And while many have, rightly, cautioned against being swept away by the euphoria, the context cannot be ignored. The teenagers who were caught in that euphoria are now adults and Nike has already played cleverly on the generational shift, with a poster saying: “ ’98 was a great year for French football. Kylian was born.”
The youngster and his team-mates have been hailed for writing their own beautiful page, one that shows what the spirit of the banlieues is all about.
The French government might be struggling to find solutions to racial discrimination and inequality in the high-rises of the urban sprawl, but the players are changing the narrative.
Eight from this World Cup squad, Mbappé chief among them, were brought up in poor areas still stigmatised and often ignored. But backed by their supportive families and access to the right opportunities, the young French stars are flipping the script and giving hope to yet another future generation.
Across one of the advertising boards on a tower block in Bondy, Mbappé, throwing a thumbs up, accompanies the slogan: “Bondy — Ville des Possibles” (city of possibilities). Possibilities, perhaps, but certainly not the overarching narrative when the suburbs are discussed.
He’s not the only local hero: Pogba in Lagny-Sur-Marne and Roissy-en-Brie, Kanté in Suresnes, Blaise Matuidi in Fontenay-sous-Bois, Benjamin Mendy in Longjumeau.
Through the years, a glut of international talent has emerged from France’s tower blocks. At this year’s World Cup; Morocco, Portugal, Tunisia and Senegal all had players who spent their formative football years in Île-de-France. Algeria, at the previous World Cup, had players from the same region. Those of foreign heritage who don’t make it with the French team pledge their national allegiance elsewhere.
You’ll know them by their style of play: fast and compact with precision decision-making.
The story is one that’s recognised around the world. Sport is something to do, a distraction from the grim realities. It’s the same reason so many US basketball stars come from the inner city.
This formula, though, is somewhat different. French suburbs, no matter how poor, almost always have a state-funded sports club where accredited coaches and social workers are dedicated to making a difference.
It’s estimated that about two-thirds of professional soccer players in the country now come from the region surrounding Paris, even though less than 20 percent of the country’s population is concentrated there.

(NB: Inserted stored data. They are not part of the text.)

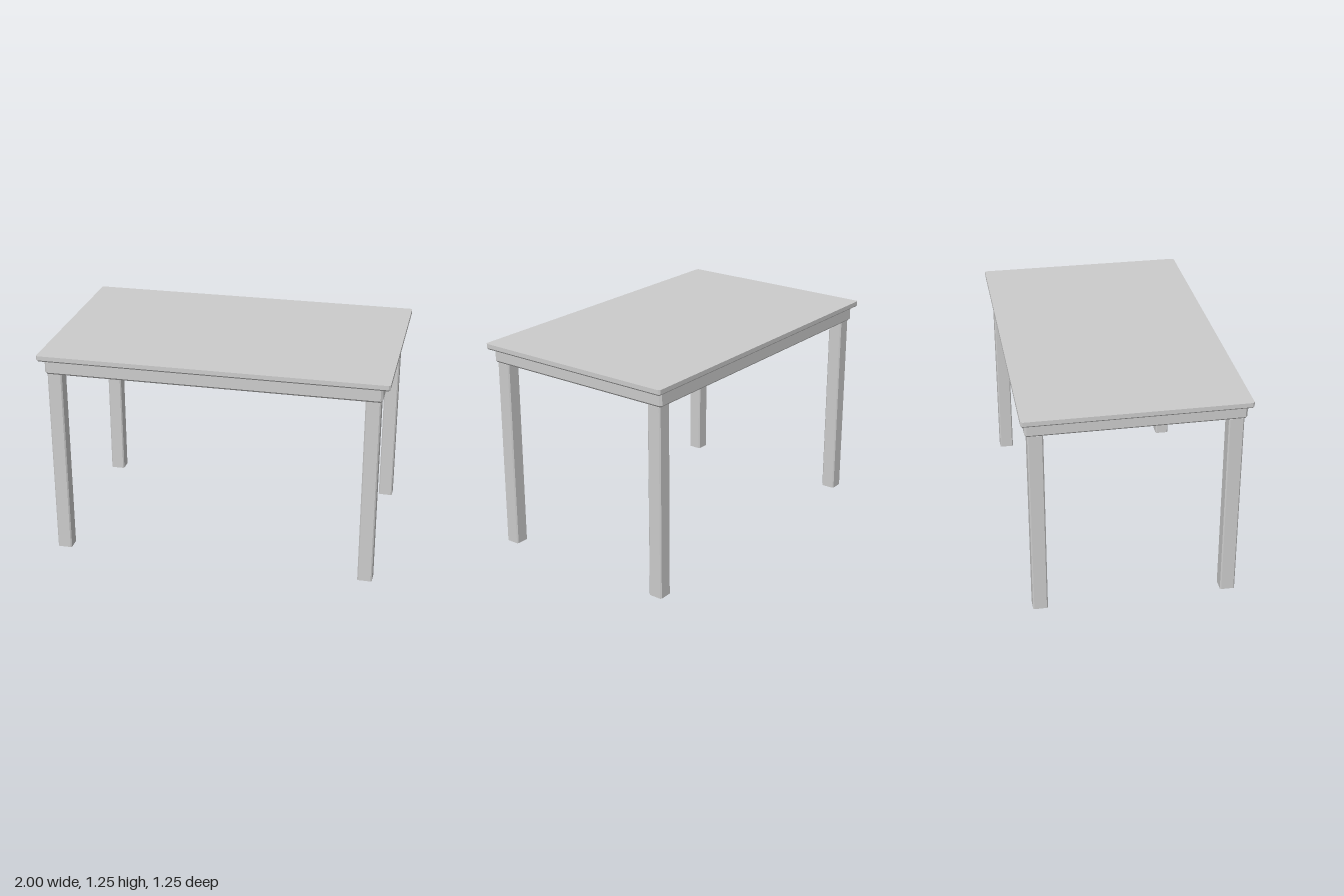
import * as THREE from 'three';
import { ConvexGeometry } from 'three/addons/geometries/ConvexGeometry.js';

const material = new THREE.MeshStandardMaterial({ color: 0xcccccc, flatShading: true });

// Block with chamfered vertical edges and, if asked, a chamfered bottom rim
function chamferedBlock(name, halfX, halfZ, y0, y1, cut, rim = 0) {
  const points = [];
  for (const sx of [-1, 1]) {
    for (const sz of [-1, 1]) {
      for (const y of [y0 + rim, y1]) {
        points.push(new THREE.Vector3(sx * halfX, y, sz * (halfZ - cut)));
        points.push(new THREE.Vector3(sx * (halfX - cut), y, sz * halfZ));
      }
      if (rim) points.push(new THREE.Vector3(sx * (halfX - cut), y0, sz * (halfZ - cut)));
    }
  }
  const mesh = new THREE.Mesh(new ConvexGeometry(points), material);
  mesh.name = name;
  return mesh;
}

export function createModel() {
  const table = new THREE.Group();
  table.name = 'table';

  // Top slab and the solid apron block below it
  table.add(chamferedBlock('tableTop', 1, 0.623, 1.21, 1.245, 0.01, 0.01));
  table.add(chamferedBlock('apron', 0.96, 0.6, 1.128, 1.21, 0.012, 0.012));

  // Four square legs set in from the corners
  for (const [sx, side] of [[1, 'Left'], [-1, 'Right']]) {
    for (const [sz, end] of [[1, 'front'], [-1, 'back']]) {
      const leg = chamferedBlock(`${end}${side}Leg`, 0.0425, 0.0425, 0, 1.128, 0.007);
      leg.position.set(sx * 0.908, 0, sz * 0.543);
      table.add(leg);
    }
  }
  return table;
}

The rise has been steady but noticeable, with Arsene Wenger saying more than a decade ago that the greater Paris region was second only to Sao Paulo in Brazil as the best place to find young footballing talent.
In 1998, the World Cup-winning side had just three Parisians – Thierry Henry, Patrick Vieira and Lilian Thuram – while the team that won the 1984 European Championships had just one.

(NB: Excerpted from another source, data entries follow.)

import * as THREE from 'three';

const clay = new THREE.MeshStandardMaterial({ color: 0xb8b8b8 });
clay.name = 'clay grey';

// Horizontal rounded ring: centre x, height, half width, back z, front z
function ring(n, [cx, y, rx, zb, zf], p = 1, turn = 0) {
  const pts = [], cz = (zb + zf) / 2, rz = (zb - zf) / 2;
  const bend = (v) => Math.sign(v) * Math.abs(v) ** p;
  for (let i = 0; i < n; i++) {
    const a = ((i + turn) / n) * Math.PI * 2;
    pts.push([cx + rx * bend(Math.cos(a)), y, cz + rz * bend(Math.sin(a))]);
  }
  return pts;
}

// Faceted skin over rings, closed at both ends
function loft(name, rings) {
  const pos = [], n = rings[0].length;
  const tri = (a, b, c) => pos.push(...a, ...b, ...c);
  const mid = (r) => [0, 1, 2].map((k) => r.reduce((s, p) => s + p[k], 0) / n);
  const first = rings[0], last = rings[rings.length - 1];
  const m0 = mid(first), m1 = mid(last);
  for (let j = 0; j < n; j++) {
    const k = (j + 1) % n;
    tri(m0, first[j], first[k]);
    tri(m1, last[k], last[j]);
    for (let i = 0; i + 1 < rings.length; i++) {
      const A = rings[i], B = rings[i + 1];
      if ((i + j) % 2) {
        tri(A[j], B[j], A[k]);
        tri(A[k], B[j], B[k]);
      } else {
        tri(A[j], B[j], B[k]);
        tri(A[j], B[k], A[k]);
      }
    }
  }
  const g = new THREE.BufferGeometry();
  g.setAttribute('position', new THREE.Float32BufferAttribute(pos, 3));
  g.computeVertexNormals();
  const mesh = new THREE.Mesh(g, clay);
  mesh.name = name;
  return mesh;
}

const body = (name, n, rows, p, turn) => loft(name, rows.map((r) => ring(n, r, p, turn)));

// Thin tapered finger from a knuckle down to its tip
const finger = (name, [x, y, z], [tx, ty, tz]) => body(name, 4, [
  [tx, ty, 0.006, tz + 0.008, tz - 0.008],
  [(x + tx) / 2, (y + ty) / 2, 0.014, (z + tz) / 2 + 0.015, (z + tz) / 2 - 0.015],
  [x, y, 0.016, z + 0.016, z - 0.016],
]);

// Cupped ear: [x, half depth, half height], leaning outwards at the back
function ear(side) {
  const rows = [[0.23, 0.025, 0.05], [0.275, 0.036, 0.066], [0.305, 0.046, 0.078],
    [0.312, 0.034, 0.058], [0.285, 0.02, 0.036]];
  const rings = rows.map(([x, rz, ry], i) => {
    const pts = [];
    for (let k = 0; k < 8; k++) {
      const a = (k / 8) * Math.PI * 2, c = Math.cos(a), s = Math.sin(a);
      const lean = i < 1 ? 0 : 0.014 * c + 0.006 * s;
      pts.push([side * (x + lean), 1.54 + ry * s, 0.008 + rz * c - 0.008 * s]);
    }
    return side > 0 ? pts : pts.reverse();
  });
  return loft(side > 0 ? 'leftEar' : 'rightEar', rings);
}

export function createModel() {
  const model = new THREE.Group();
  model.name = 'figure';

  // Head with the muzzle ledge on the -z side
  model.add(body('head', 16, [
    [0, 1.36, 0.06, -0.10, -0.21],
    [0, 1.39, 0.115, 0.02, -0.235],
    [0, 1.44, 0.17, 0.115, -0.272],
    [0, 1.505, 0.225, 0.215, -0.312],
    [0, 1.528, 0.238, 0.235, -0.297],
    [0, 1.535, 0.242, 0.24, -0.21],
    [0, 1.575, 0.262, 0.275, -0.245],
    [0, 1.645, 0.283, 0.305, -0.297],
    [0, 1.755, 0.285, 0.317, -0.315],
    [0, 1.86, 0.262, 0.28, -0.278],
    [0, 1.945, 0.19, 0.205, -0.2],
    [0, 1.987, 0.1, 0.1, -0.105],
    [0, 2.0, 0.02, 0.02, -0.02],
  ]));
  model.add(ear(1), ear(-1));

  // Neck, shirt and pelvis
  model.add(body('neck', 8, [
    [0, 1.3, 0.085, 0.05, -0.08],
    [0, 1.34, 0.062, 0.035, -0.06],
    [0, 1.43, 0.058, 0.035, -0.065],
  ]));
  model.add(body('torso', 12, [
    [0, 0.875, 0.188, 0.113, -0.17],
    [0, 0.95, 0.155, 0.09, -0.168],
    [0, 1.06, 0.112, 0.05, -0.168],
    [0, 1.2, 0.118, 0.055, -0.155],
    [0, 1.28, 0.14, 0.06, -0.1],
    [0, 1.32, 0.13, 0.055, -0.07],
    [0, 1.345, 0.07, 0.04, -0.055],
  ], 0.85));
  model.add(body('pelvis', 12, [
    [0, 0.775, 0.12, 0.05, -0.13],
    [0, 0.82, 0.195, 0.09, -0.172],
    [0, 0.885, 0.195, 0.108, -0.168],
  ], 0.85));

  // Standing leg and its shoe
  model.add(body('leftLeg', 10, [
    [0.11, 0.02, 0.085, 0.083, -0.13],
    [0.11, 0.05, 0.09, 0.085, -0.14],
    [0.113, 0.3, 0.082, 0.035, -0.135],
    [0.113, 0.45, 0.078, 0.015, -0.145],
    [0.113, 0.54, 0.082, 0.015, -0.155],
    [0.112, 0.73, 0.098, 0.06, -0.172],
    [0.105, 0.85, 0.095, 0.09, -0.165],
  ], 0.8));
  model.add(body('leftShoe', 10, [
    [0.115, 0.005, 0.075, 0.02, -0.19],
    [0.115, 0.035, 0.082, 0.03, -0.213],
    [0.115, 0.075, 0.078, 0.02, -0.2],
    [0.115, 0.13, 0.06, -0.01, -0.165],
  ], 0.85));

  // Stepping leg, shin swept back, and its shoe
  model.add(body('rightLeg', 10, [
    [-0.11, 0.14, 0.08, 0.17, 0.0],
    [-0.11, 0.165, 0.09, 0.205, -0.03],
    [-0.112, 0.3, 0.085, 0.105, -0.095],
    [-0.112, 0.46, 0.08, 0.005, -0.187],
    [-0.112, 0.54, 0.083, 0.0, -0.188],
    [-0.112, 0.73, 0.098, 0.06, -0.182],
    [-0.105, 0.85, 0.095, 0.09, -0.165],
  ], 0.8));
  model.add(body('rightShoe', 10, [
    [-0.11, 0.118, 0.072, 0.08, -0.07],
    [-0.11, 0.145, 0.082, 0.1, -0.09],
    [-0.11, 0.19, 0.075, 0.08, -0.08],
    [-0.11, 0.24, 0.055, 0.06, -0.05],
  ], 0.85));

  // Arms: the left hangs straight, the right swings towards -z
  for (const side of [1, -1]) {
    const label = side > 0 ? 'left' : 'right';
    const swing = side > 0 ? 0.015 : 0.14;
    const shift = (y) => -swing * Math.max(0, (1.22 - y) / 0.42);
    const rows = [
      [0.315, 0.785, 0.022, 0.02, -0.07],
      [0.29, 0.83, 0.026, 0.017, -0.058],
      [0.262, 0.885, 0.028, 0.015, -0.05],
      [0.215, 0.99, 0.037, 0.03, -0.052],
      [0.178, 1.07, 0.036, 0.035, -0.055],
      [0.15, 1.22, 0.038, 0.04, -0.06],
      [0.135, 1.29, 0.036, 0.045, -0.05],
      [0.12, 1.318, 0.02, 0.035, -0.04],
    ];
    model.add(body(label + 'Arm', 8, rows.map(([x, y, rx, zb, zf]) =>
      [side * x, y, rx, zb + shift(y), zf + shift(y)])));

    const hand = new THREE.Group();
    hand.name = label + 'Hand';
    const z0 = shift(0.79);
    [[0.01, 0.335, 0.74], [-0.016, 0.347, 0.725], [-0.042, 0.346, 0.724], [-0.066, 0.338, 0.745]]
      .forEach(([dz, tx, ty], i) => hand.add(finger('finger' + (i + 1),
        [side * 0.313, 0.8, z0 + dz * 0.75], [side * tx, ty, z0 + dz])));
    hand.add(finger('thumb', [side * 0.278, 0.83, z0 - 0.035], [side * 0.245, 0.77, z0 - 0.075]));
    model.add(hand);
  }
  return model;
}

That 14 players in the French squad have immigrant roots almost seems secondary. But it’s immigrants and their children who have changed the talent formula and who France now have to thank for their second World Cup.

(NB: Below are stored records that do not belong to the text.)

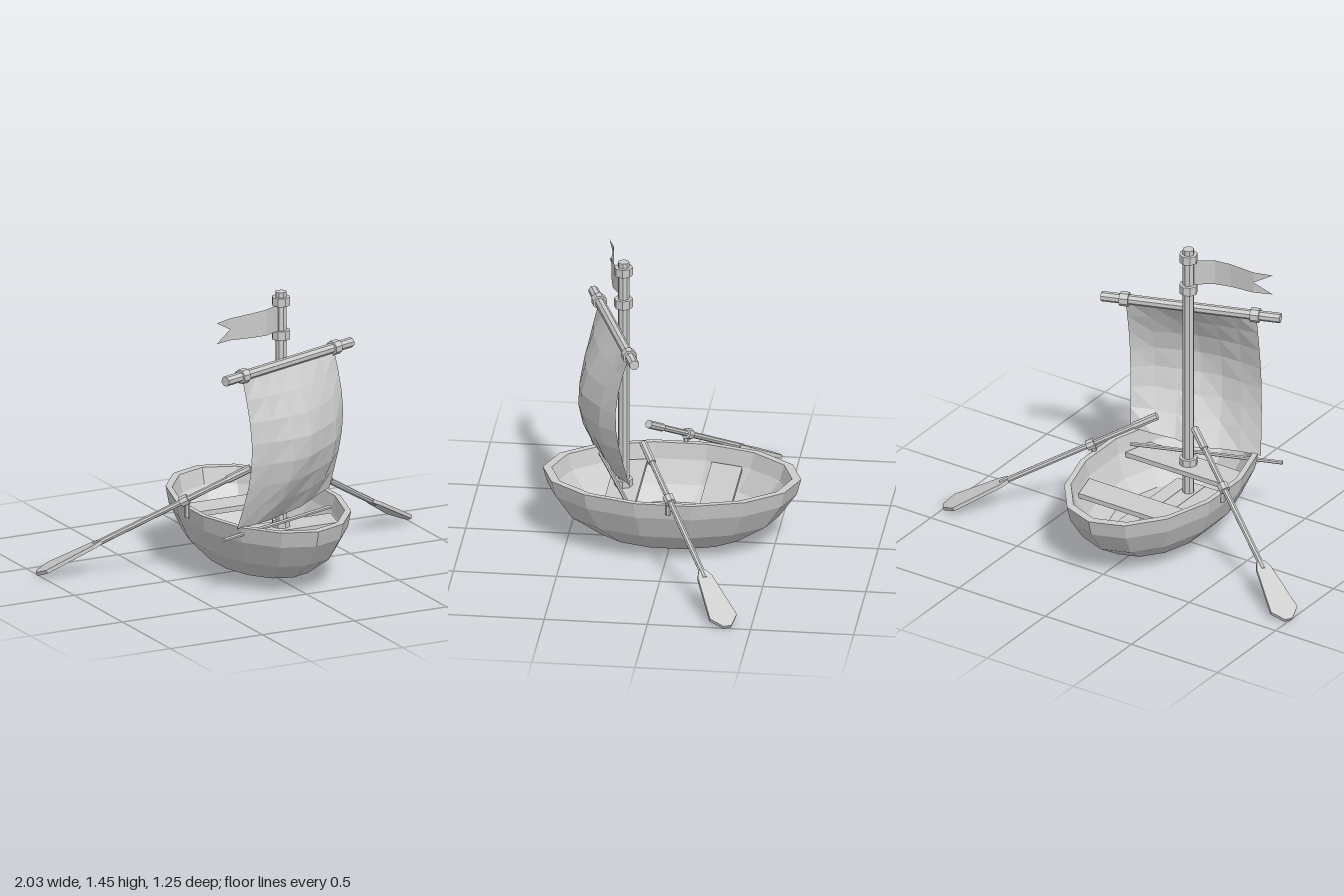
import * as THREE from 'three';

const mat = new THREE.MeshStandardMaterial({ color: 0xcccccc, flatShading: true });
const clothMat = new THREE.MeshStandardMaterial({ color: 0xcccccc, flatShading: true, side: THREE.DoubleSide });
const V = (x, y, z) => new THREE.Vector3(x, y, z);

export function createModel() {
  const model = new THREE.Group();

  const add = (name, geometry, parent = model, material = mat) => {
    const mesh = new THREE.Mesh(geometry, material);
    mesh.name = name;
    parent.add(mesh);
    return mesh;
  };

  // Straight pole between two points
  const pole = (name, a, b, r, sides = 8, parent = model) => {
    const dir = b.clone().sub(a);
    const mesh = add(name, new THREE.CylinderGeometry(r, r, dir.length(), sides), parent);
    mesh.position.copy(a).add(b).multiplyScalar(0.5);
    mesh.quaternion.setFromUnitVectors(V(0, 1, 0), dir.normalize());
    return mesh;
  };

  // Hull: closed shell with rim and inner floor, squeezed to an oval
  const profile = [
    [0, 0.05], [0.365, 0.05], [0.52, 0.15], [0.605, 0.27], [0.627, 0.35],
    [0.583, 0.35], [0.56, 0.27], [0.475, 0.16], [0.35, 0.1], [0, 0.1],
  ].map(([r, y]) => new THREE.Vector2(r, y));
  add('hull', new THREE.LatheGeometry(profile, 14).scale(0.612, 1, 1));

  // Floor boards
  for (const x of [-0.08, 0, 0.08]) {
    add('floorBoard', new THREE.BoxGeometry(0.078, 0.02, 0.64)).position.set(x, 0.11, 0);
  }

  // Benches, narrower towards the ends of the boat
  for (const s of [-1, 1]) {
    const shape = new THREE.Shape([[-0.312, 0.155], [0.312, 0.155], [0.272, 0.308], [-0.272, 0.308]]
      .map(([x, z]) => new THREE.Vector2(x, -z * s)));
    const geo = new THREE.ExtrudeGeometry(shape, { depth: 0.025, bevelEnabled: false });
    add('bench', geo.rotateX(-Math.PI / 2)).position.y = 0.25;
  }

  // Mast with collars
  const mastZ = 0.235;
  pole('mast', V(0, 0.1, mastZ), V(0, 1.455, mastZ), 0.028);
  for (const [y, h] of [[0.29, 0.04], [1.24, 0.045], [1.408, 0.042]]) {
    pole('mastCollar', V(0, y - h / 2, mastZ), V(0, y + h / 2, mastZ), 0.045);
  }

  // Yard, its rings and the lower boom, all turned slightly about the mast
  const yardDir = V(0.84, 0, -0.3).normalize();
  const yardNormal = V(0.3, 0, 0.84).normalize();
  const along = (s, y) => V(0.015, y, 0.28).addScaledVector(yardDir, s);
  pole('yard', along(-0.445, 1.11), along(0.445, 1.11), 0.025);
  for (const s of [-0.32, 0.33]) {
    pole('yardRing', along(s - 0.022, 1.11), along(s + 0.022, 1.11), 0.036);
  }
  pole('lowerBoom', along(-0.455, 0.315), along(0.3, 0.315), 0.01, 6);

  // Sail: grid bulging away from the yard, with light creases
  const sail = new THREE.PlaneGeometry(2, 1, 6, 7);
  const p = sail.attributes.position;
  for (let i = 0; i < p.count; i++) {
    const u = p.getX(i), v = 0.5 - p.getY(i);
    const bottom = 0.345 + 0.065 * Math.max(0, u);
    const bulge = Math.sin(Math.PI * v) * (0.065 + 0.095 * (1 - u * u));
    const crease = 0.012 * Math.sin(u * 7 + v * 5) * v;
    const q = along(0.325 * u - 0.025 * v * v, 1.1 + (bottom - 1.1) * v)
      .addScaledVector(yardNormal, bulge + crease);
    p.setXYZ(i, q.x, q.y, q.z);
  }
  sail.computeVertexNormals();
  add('sail', sail, model, clothMat);

  // Swallow-tailed pennant, bent along its length
  const stations = [
    [-0.02, 0.245, 1.262, 1.394], [-0.11, 0.3, 1.266, 1.396],
    [-0.19, 0.315, 1.27, 1.394], [-0.32, 0.32, 1.276, 1.386],
  ];
  const flagPts = [], flagIdx = [];
  for (const [x, z, lo, hi] of stations) flagPts.push(x, lo, z, x, (lo + hi) / 2, z, x, hi, z);
  flagPts.push(-0.41, 1.278, 0.352, -0.41, 1.382, 0.352);
  for (let i = 0; i < 3; i++) {
    for (let j = 0; j < 2; j++) {
      const a = i * 3 + j;
      flagIdx.push(a, a + 1, a + 3, a + 1, a + 4, a + 3);
    }
  }
  flagIdx.push(9, 10, 12, 10, 11, 13);
  const flag = new THREE.BufferGeometry();
  flag.setAttribute('position', new THREE.Float32BufferAttribute(flagPts, 3));
  flag.setIndex(flagIdx);
  flag.computeVertexNormals();
  add('pennant', flag, model, clothMat);

  // Oars with their locks, one per side
  const half = [[0.018, 0.795], [0.037, 0.835], [0.07, 1.09]];
  const bladeShape = new THREE.Shape([
    ...half.map(([x, y]) => new THREE.Vector2(x, y)),
    new THREE.Vector2(0.02, 1.148), new THREE.Vector2(-0.02, 1.148),
    ...half.map(([x, y]) => new THREE.Vector2(-x, y)).reverse(),
  ]);
  for (const s of [-1, 1]) {
    const grip = V(0.12 * s, 0.545, 0.12);
    const d = V(0.995 * s, 0.014, -0.385).sub(grip).normalize();
    const w = d.clone().cross(V(0, 1, 0)).normalize();
    const oar = new THREE.Group();
    oar.name = s > 0 ? 'leftOar' : 'rightOar';
    oar.position.copy(grip);
    oar.quaternion.setFromRotationMatrix(new THREE.Matrix4().makeBasis(w, d, w.clone().cross(d)));
    model.add(oar);
    pole('shaft', V(0, 0.1, 0), V(0, 0.84, 0), 0.015, 8, oar);
    pole('handle', V(0, -0.015, 0), V(0, 0.11, 0), 0.02, 8, oar);
    const blade = new THREE.ExtrudeGeometry(bladeShape, { depth: 0.018, bevelEnabled: false });
    add('blade', blade.translate(0, 0, -0.009), oar);
    pole('oarCollar', V(0, 0.325, 0), V(0, 0.365, 0), 0.027, 8, oar);
    pole('oarlockPin', V(0.373 * s, 0.3, -0.025), V(0.373 * s, 0.37, -0.025), 0.013, 6);
  }

  return model;
}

The parallels with 1998 are profound. But if there are any lessons to learn from two decades ago, it’s that the social cohesion only lasts as long as the fireworks – and politicians will always try to ride on the coattails.
Emmanuel Macron, trying to shed his tag as a president of the rich, has already tried to thrust himself forward as a die-hard football fan. For France’s quarter-final against Uruguay, Macron invited players from banlieue clubs and schools to watch with him at the Elysée Palace gardens.
But at least the lessons from 1998 are sticking for some. Ex-president François Hollande issued a warning last month: “We wanted to draw the conclusion that this victory [the 1998 World Cup) would change French society. It didn’t change it. It’s up to politicians to change it.”
The boys from the banlieues have done their bit, now it’s over to the rest. DM
Tea was used as a currency in Siberia up until the 1940s.